[PROBLEM REQUIREMENTS]
When you reach the line containing "bm.faces.new(loops[0][::-1])" in the entries below, begin reproducing lines exactly, and stop once the line containing "# Dress body, sleeves" is done.

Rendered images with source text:
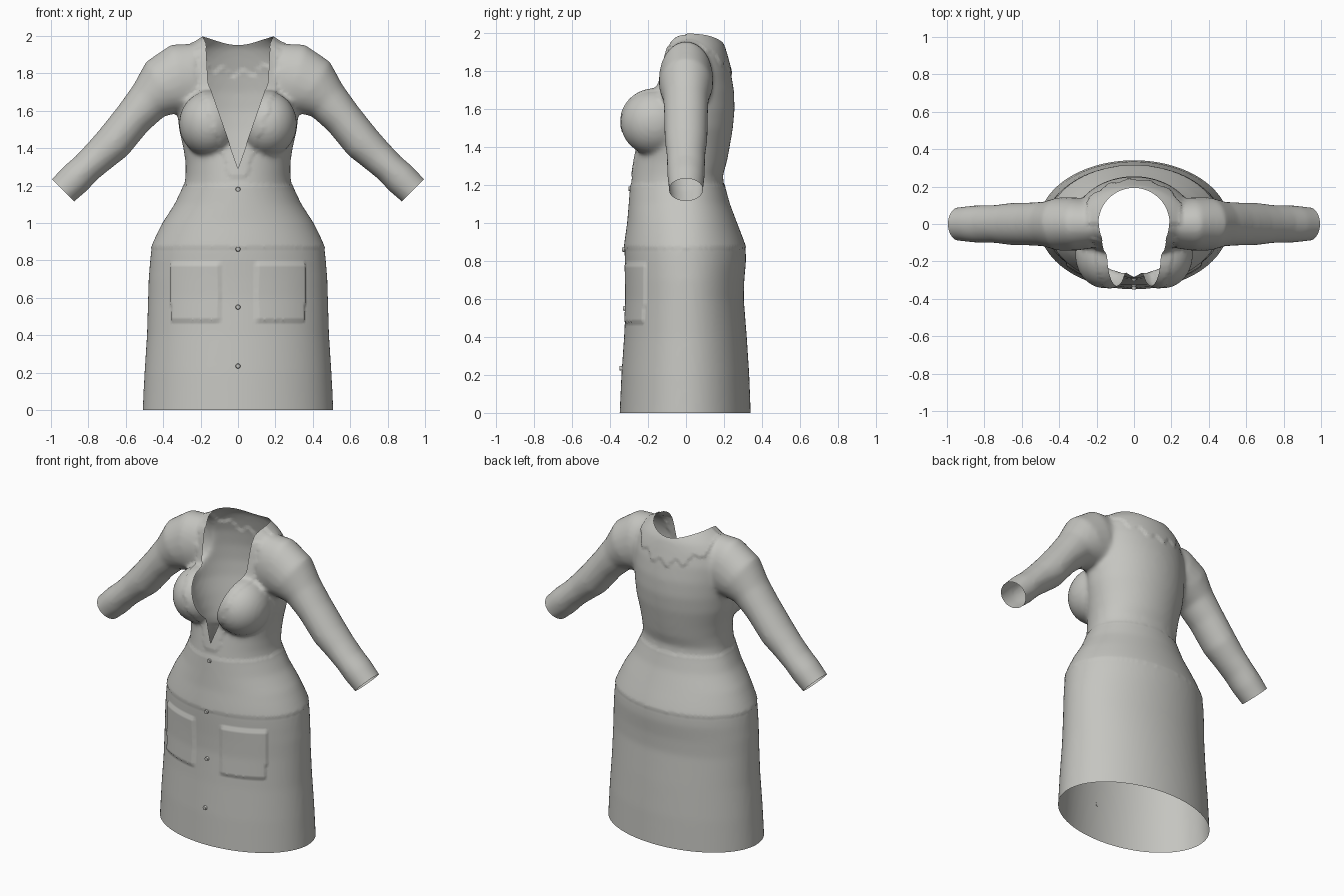
import bpy, bmesh, math
from mathutils import Vector, Matrix
from mathutils.bvhtree import BVHTree

if "Cube" in bpy.data.objects:
    bpy.data.objects.remove(bpy.data.objects["Cube"])

cloth = bpy.data.materials.new("warm_grey_cloth")
cloth.use_nodes = True
GREY = (0.56, 0.56, 0.53, 1)
cloth.diffuse_color = GREY
cloth.node_tree.nodes["Principled BSDF"].inputs["Base Color"].default_value = GREY

# Height, half width, front depth, back depth
PROFILE = [
    (-.06, .513, .352, .343), (.2, .5, .34, .333), (.4, .487, .326, .32),
    (.6, .481, .316, .304), (.7, .478, .318, .307), (.8, .47, .322, .316),
    (.87, .462, .324, .314), (.93, .435, .316, .292), (1.0, .4, .306, .265),
    (1.1, .335, .298, .227), (1.2, .288, .29, .2), (1.25, .28, .284, .194),
    (1.32, .28, .274, .215), (1.4, .292, .26, .23), (1.5, .315, .225, .247),
    (1.6, .325, .195, .256), (1.7, .33, .17, .252), (1.8, .33, .145, .235),
    (1.88, .31, .13, .213), (1.93, .27, .12, .198), (1.96, .235, .11, .18),
    (2.01, .16, .1, .15)]

# Sleeve centre x, z, radius across, radius in depth
SLEEVE = [
    (.22, 1.77, .19, .13), (.31, 1.765, .195, .142), (.40, 1.725, .165, .142),
    (.475, 1.655, .118, .12), (.56, 1.56, .103, .115), (.665, 1.43, .102, .112),
    (.74, 1.36, .092, .102), (.81, 1.295, .085, .1), (.87, 1.237, .09, .098),
    (.935, 1.175, .085, .09), (.99, 1.12, .085, .088)]


def section(z):
    for a, b in zip(PROFILE, PROFILE[1:]):
        if a[0] <= z <= b[0]:
            t = (z - a[0]) / (b[0] - a[0])
            return [p + (q - p) * t for p, q in zip(a, b)]


def make(name, bm):
    bmesh.ops.recalc_face_normals(bm, faces=bm.faces)
    mesh = bpy.data.meshes.new(name)
    bm.to_mesh(mesh)
    bm.free()
    mesh.materials.append(cloth)
    ob = bpy.data.objects.new(name, mesh)
    bpy.context.collection.objects.link(ob)
    return ob


def loft(bm, rings):
    loops = [[bm.verts.new(p) for p in ring] for ring in rings]
    n = len(loops[0])
    for a, b in zip(loops, loops[1:]):
        for i in range(n):
            j = (i + 1) % n
            bm.faces.new((a[i], a[j], b[j], b[i]))
    bm.faces.new(loops[0][::-1])
    bm.faces.new(loops[-1])


def circle(n):
    return [(math.cos(i * math.tau / n), math.sin(i * math.tau / n)) for i in range(n)]


# Dress body, sleeves and bust as overlapping solids, blended by a remesh
bm = bmesh.new()
loft(bm, [[(w * c, (back if s > 0 else front) * s, z) for c, s in circle(96)]
          for z, w, front, back in PROFILE])
for side in (1, -1):
    rings = []
    for i, (x, z, r, ry) in enumerate(SLEEVE):
        a, b = SLEEVE[max(i - 1, 0)], SLEEVE[min(i + 1, len(SLEEVE) - 1)]
        along = Vector((b[0] - a[0], b[1] - a[1])).normalized()
        rings.append([(side * (x - along.y * r * c), ry * s, z + along.x * r * c)
                      for c, s in circle(40)])
    loft(bm, rings)
    bmesh.ops.create_uvsphere(
        bm, u_segments=40, v_segments=24, radius=1,
        matrix=Matrix.Translation((side * .155, -.165, 1.53))
        @ Matrix.Diagonal((.16, .18, .175, 1)))
dress = make("dress", bm)

# Neck hole and plunging neckline cutters
bm = bmesh.new()
bmesh.ops.create_cone(bm, cap_ends=True, segments=64, radius1=.187, radius2=.187,
                      depth=.4, matrix=Matrix.Translation((0, 0, 2.0)))
neck = make("neck_cutter", bm)
outline = [(0, 1.29), (.16, 1.75), (.18, 2.15), (-.18, 2.15), (-.16, 1.75)]
bm = bmesh.new()
loft(bm, [[(x, y, z) for x, z in outline] for y in (-.6, 0)])
vee = make("neckline_cutter", bm)

remesh = dress.modifiers.new("blend", 'REMESH')
remesh.mode = 'VOXEL'
remesh.voxel_size = .014
relax = dress.modifiers.new("relax", 'SMOOTH')
relax.factor = .5
relax.iterations = 9
for cutter in (neck, vee):
    cutter.hide_render = True
    cut = dress.modifiers.new("cut", 'BOOLEAN')
    cut.operation = 'DIFFERENCE'
    cut.solver = 'EXACT'
    cut.object = cutter
graph = bpy.context.evaluated_depsgraph_get()
baked = bpy.data.meshes.new_from_object(dress.evaluated_get(graph))
dress.modifiers.clear()

# Open the neck, hem and cuffs, leaving a single cloth surface
bm = bmesh.new()
bm.from_mesh(baked)
trees = [BVHTree.FromObject(c, graph) for c in (neck, vee)]
walls = [f for f in bm.faces
         if any(t.find_nearest(f.calc_center_median())[3] < 1e-4 for t in trees)]
bmesh.ops.delete(bm, geom=walls, context='FACES')
bmesh.ops.bisect_plane(bm, geom=bm.verts[:] + bm.edges[:] + bm.faces[:],
                       plane_co=(0, 0, 0), plane_no=(0, 0, -1), clear_outer=True)
for side in (1, -1):
    faces = [f for f in bm.faces if f.calc_center_median().x * side > .7]
    geom = set(faces)
    for f in faces:
        geom.update(f.verts)
        geom.update(f.edges)
    bmesh.ops.bisect_plane(bm, geom=list(geom), plane_co=(side * .935, 0, 1.175),
                           plane_no=(side, 0, -1), clear_outer=True)


# Raised pockets, hip yoke, waist seam, collar and neckline trim
def raised(p):
    x, y, z = abs(p.x), p.y, p.z
    if y < 0 and .095 < x < .355 and .475 < z < .78:
        return .011
    if .865 < z < 1.2 and x < .5:
        return .004
    angle = math.atan2(p.x, p.y)
    scallop = .02 * math.sin(angle * 14)
    if y > 0 and z > 1.8 + scallop + .1 * (x / .25) ** 2 and x < .25:
        return .007
    edge = .16 * min((z - 1.29) / .46, 1)
    if y < -.05 and 1.24 < z < 1.93 and x < edge + .055 + .008 * math.sin(z * 60):
        return .005
    return 0


bm.normal_update()
moves = [(v, v.normal * raised(v.co)) for v in bm.verts if raised(v.co)]
for v, step in moves:
    v.co += step
for f in bm.faces:
    f.smooth = True
bm.to_mesh(baked)
bm.free()
dress.data = baked
for cutter in (neck, vee):
    bpy.data.objects.remove(cutter)

# Buttons down the front
for i, z in enumerate((1.18, .86, .55, .235)):
    bm = bmesh.new()
    bmesh.ops.create_cone(
        bm, cap_ends=True, segments=16, radius1=.014, radius2=.011, depth=.016,
        matrix=Matrix.Translation((0, -section(z)[2] - .004, z))
        @ Matrix.Rotation(math.pi / 2, 4, 'X'))
    make(f"button_{i + 1}", bm)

[YOUR SOLUTION]
    bm.faces.new(loops[0][::-1])
    bm.faces.new(loops[-1])


def circle(n):
    return [(math.cos(i * math.tau / n), math.sin(i * math.tau / n)) for i in range(n)]


# Dress body, sleeves and bust as overlapping solids, blended by a remesh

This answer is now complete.